On the morning of the Army physical fitness test, tension is in the air as Reserve Officers’ Training Corps Cadets nervously anticipate their first evaluated task of the Leader Development and Assessment Course at Joint Base Lewis-McChord, Wash. They have been preparing for this test at their respective universities, and now it is time to establish themselves as leaders for their formation.
“This event tests mental agility and physical strength,” said APFT committee chief Lt. Col. Todd R. Hourihan. “Doing well in APFT is one of the first things a formation looks for in a leader.”
Each Cadet is tested on the number of push-ups and sit-ups they can complete in two minutes, as well as a timed two-mile run. Unlike previous years, Cadets who do not pass the APFT will have to be retested back at their respective campuses. To qualify for the Reconnaissance and Commando badge, Cadets need to score 90 on each event to earn an overall score of 270 without a retake.

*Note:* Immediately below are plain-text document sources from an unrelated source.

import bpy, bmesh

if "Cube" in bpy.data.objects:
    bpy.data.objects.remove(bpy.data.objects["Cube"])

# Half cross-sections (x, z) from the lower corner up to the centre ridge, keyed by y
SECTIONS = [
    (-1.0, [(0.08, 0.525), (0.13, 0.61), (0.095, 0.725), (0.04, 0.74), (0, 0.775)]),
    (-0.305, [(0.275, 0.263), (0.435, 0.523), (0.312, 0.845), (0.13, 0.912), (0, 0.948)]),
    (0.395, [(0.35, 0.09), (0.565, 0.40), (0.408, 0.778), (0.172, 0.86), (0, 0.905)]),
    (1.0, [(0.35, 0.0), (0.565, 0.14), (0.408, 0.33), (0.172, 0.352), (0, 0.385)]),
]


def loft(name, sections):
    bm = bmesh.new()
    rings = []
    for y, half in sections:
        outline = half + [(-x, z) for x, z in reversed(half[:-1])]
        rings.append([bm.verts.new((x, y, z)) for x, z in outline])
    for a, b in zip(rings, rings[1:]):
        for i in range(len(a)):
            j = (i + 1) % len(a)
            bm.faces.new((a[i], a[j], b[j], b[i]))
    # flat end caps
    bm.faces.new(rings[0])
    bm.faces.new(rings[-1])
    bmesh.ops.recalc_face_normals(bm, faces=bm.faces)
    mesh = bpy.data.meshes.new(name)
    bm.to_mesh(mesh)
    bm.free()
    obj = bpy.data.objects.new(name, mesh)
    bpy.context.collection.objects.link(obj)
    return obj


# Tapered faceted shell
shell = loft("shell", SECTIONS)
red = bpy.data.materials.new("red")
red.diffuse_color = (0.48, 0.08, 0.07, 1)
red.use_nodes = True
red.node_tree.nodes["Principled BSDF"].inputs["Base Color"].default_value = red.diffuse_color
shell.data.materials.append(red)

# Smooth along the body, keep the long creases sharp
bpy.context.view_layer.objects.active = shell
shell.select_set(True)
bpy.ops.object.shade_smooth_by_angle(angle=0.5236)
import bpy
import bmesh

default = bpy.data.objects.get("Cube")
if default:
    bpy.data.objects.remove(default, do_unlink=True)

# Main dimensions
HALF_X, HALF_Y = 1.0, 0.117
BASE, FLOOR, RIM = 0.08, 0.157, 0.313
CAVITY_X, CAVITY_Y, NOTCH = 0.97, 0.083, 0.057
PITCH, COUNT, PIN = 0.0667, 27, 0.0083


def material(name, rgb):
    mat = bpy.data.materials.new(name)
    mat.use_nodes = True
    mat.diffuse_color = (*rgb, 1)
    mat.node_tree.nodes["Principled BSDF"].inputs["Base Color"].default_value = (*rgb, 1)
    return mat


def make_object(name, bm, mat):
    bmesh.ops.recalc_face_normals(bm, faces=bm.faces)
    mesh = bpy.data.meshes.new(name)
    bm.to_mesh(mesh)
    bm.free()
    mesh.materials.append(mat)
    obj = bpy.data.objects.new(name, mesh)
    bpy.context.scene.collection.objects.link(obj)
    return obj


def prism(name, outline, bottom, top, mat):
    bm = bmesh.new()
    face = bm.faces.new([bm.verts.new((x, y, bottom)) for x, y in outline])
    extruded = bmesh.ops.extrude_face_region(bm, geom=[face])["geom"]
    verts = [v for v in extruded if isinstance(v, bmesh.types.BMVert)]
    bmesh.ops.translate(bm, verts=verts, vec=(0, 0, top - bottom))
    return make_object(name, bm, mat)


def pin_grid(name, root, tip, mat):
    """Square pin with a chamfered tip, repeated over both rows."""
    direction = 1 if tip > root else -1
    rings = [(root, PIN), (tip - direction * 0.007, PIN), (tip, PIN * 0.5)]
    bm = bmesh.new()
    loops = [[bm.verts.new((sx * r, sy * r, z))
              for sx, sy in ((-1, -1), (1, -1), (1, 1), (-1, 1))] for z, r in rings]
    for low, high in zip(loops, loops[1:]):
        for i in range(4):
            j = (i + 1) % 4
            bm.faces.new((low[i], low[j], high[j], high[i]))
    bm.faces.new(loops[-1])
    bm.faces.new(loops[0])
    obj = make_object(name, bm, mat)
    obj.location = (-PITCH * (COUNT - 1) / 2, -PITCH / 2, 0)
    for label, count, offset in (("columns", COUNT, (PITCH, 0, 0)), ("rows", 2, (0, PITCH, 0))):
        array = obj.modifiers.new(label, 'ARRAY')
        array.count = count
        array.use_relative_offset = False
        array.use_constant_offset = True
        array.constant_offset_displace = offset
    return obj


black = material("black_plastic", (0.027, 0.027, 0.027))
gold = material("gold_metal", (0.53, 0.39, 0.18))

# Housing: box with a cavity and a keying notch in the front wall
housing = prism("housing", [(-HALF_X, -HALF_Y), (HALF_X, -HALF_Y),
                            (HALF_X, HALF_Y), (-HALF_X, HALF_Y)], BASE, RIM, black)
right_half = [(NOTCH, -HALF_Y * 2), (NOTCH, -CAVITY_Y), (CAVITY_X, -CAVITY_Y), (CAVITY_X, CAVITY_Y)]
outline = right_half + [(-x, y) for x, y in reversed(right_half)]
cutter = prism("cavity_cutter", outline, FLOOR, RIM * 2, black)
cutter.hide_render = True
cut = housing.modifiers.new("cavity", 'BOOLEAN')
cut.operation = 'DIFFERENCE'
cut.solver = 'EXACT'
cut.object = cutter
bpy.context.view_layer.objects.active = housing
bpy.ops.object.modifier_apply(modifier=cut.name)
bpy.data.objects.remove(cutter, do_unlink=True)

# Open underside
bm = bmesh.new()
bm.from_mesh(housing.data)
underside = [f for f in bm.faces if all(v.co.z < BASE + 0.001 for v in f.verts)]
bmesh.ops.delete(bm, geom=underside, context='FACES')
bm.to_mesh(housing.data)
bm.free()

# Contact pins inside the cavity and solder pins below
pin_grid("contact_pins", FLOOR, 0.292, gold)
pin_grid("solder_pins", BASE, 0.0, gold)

Despite the anxiety Cadets feel, APFT is a great way for regiments to bond together.
“The Cadets may get nervous, but at the same time, they draw motivation from one another,” said 1st Reg. Chaplain Nhan A. Le. “The exciting part is that we do it together.”
Although Cadets need to be fit in order to serve their country, it is emphasized that they should not push their limits during testing.
“We have really strong concerns about Cadets who take PT,” said Le. “We motivate them but don’t want them to push themselves and get hurt.”
During the sit-up and push-up portion, Cadets stand in line, facing away from the testing area. While waiting for their turn, Cadets can be seen stretching and warming-up. Cadet Susanna M. Bradley from Virginia Tech University felt confident for the two-mile run due to the support she had back home.
“My mom’s letters have helped keep me motivated, and I’ve also made great friends here,” said Bradley.
Regardless of their nerves, Cadets pushed through the APFT and did their very best. Cadet Shanita D. Monroe from Eastern Carolina University said she was more anxious than nervous when she came out for the APFT that morning, but hearing the music blasting helped get her pumped.
“We were all ready to knock this out,” said Monroe.
Throughout the entire process, Cadets were met with encouraging words from Cadre and fellow Cadets. At one point during the APFT run for Bravo Company of 2nd Regiment, a Cadre member even ran the last part with a Cadet who looked like she was having a rough time finishing.
“When [the Cadets] see the drill sergeant at the first lap turn just yelling ‘come on, you can do it’…and encouraging them, you start to see it in their eyes like ‘I believe the event is almost done,’” said Hourihan. “It’s very rewarding to be a Cadre.”
Story by Allie Pasdera.